Sophia Wallace Tells Us The Truth About The Clitoris
Artist Sophia Wallace discusses CLITERACY her epic, mixed media project which explores a paradox; the global obsession with sexualizing female bodies in a world that is illiterate when it comes to female sexuality. See the latest on CLITERACY here http://sophiawallace.tumblr.com/ Available Art: http://collect.sophiawallace.com About: http://www.sophiawallace.com/
The “100 Natural Laws of Cliteracy”
Spanning 10 feet by 13 feet, with a 6-foot neon “Cliteracy” sign suspended from the ceiling, Wallace’s “100 Natural Laws” installation is, as she describes it, “monumental in scope and scale.”
“I wanted to create something so big that it would make everyone, including a football player or basketball player, feel small next to it,” she said. “You can’t just glance at it and expect to have gotten it. You have to spend time with it and think about it.”
In an interview with Creem Mag (http://creemmag.com/cliteracy-2/)
What was the concept behind your concept?
On it’s face, CLITERACY 100 Natural Laws may appear to be focused on sexual pleasure. In fact, the target of the work is much broader. CLITERACY explores the effect when one’s body is constructed primarily to benefit a more powerful group through denying its autonomy and anatomy, vilifying its pleasure and controlling its reproduction. Using large scale, minimalist text as form, CLITERACY de-naturalizes the way that the female body is constituted within an economy of lack.
The methods used to control female bodies share some characteristics with other forms of domination. Philosophers, scientists, ethnographers and religious leaders have also legitimized the enslavement and colonization of people by white Europeans. Indeed literacy itself was outlawed for many enslaved subjects. The use of the word literacy was therefore extremely important which I then combined the word clitoris in response to the widespread disregard of the clitoris psychoanalysis, architecture, visual culture and education.
It is curious to observe the paradox that on the one hand, the female body is the primary metaphor for sexuality. Its use saturates advertising, art and mainstream erotic imagery. Yet, the clitoris, the true female sexual organ – is virtually invisible. The discovery of the true scale and complexity of the clitoris is only 15 years old and still has not reached most people. One wonders, how is it possible that something seemingly so known, is still unknown? CLITERACY takes aim at the hubris of this phallic logic and goes further exploring the production of knowledge itself. The project questions political legitimacy in the denial of the embodiment of half of the population.
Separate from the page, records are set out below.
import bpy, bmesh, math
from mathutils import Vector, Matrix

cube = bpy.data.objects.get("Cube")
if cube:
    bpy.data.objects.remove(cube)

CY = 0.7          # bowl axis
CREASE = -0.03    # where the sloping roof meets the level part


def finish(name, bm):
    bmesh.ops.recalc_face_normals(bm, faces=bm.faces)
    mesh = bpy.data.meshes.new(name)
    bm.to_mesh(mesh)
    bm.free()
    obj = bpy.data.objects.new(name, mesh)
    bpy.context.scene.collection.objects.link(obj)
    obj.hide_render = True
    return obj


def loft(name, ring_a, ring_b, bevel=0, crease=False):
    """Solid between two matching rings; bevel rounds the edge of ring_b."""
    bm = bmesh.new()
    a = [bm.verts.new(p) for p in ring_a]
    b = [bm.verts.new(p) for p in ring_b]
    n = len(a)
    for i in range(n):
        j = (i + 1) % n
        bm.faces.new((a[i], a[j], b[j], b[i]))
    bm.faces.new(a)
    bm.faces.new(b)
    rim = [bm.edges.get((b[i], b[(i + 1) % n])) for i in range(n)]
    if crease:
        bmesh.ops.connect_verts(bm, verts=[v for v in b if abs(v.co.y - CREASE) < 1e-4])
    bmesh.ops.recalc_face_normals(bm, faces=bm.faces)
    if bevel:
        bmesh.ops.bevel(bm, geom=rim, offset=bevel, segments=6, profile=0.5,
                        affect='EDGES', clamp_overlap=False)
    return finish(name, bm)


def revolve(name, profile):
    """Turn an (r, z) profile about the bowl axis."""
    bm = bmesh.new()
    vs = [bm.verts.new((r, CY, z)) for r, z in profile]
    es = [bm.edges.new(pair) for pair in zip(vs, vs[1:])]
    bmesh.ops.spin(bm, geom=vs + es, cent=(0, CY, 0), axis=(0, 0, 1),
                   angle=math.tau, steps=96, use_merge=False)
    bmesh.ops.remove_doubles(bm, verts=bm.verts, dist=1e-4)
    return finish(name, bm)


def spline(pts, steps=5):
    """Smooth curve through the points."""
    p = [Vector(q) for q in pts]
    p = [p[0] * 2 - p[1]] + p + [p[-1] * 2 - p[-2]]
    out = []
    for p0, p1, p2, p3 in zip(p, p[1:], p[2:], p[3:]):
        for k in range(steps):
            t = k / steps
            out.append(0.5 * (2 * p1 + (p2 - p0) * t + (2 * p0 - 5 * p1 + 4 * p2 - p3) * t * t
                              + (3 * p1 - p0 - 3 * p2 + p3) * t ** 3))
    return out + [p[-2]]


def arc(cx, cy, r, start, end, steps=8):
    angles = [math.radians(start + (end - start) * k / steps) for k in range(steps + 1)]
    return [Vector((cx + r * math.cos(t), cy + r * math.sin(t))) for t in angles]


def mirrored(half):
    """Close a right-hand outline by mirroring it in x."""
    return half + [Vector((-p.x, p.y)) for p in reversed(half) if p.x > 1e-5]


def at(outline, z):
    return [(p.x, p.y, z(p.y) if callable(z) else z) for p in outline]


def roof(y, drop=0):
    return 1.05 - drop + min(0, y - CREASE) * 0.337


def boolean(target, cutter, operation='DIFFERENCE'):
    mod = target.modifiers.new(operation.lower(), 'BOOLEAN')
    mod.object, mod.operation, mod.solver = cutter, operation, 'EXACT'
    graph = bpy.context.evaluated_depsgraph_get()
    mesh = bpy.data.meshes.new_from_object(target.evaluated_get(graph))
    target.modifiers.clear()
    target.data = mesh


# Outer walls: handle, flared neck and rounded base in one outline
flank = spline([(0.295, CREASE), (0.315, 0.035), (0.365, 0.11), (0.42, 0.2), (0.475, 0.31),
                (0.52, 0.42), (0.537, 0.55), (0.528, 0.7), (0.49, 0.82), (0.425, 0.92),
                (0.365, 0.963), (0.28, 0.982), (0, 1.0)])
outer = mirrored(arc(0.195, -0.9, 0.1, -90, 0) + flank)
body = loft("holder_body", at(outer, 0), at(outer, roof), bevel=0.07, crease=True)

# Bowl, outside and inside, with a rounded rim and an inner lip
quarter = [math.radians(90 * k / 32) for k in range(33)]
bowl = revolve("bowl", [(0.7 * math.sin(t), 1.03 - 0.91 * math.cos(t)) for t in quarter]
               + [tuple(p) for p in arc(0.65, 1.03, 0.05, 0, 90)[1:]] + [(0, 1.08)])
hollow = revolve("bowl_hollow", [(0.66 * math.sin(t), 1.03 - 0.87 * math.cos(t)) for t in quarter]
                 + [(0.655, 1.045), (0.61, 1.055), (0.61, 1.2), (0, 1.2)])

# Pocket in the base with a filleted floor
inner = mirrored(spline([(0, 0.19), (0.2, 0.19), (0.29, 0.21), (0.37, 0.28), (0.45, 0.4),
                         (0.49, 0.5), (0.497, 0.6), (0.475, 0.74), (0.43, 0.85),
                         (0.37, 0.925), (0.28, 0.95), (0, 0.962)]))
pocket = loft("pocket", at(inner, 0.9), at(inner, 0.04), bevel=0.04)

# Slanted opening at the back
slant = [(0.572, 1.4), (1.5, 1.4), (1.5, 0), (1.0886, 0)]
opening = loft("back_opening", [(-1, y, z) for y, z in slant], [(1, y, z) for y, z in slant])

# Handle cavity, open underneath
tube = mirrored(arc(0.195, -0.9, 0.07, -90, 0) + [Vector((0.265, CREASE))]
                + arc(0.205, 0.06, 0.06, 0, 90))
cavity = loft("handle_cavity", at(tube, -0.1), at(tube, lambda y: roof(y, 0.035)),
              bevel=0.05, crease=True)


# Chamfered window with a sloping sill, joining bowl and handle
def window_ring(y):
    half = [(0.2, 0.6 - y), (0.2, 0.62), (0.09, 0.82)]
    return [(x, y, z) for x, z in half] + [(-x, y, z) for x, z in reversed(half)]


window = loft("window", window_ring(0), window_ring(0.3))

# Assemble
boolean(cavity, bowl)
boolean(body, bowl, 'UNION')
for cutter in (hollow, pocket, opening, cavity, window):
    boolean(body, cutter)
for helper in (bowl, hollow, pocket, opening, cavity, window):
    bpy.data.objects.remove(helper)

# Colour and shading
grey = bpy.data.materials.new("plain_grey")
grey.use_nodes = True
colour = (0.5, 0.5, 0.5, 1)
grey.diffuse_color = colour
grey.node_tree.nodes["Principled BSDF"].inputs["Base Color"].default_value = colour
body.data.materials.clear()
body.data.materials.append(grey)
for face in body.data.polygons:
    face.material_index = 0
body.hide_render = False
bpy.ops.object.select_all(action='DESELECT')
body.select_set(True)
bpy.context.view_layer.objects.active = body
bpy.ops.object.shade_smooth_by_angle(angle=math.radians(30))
Up until 1998 could be described as a pre-clitoris world. Is there a post clitoris world?
Is there a post penis world? Ideally everyone’s genitals can be respected. What would it look like if sex was not thought of in terms of a phallus and a lack, but rather two embodied wholes that engage each other for mutual pleasure? What would sex look like if it wasn’t about destruction of a receptive body? What would sex look like if pleasure, not a specific act, was the guiding principle?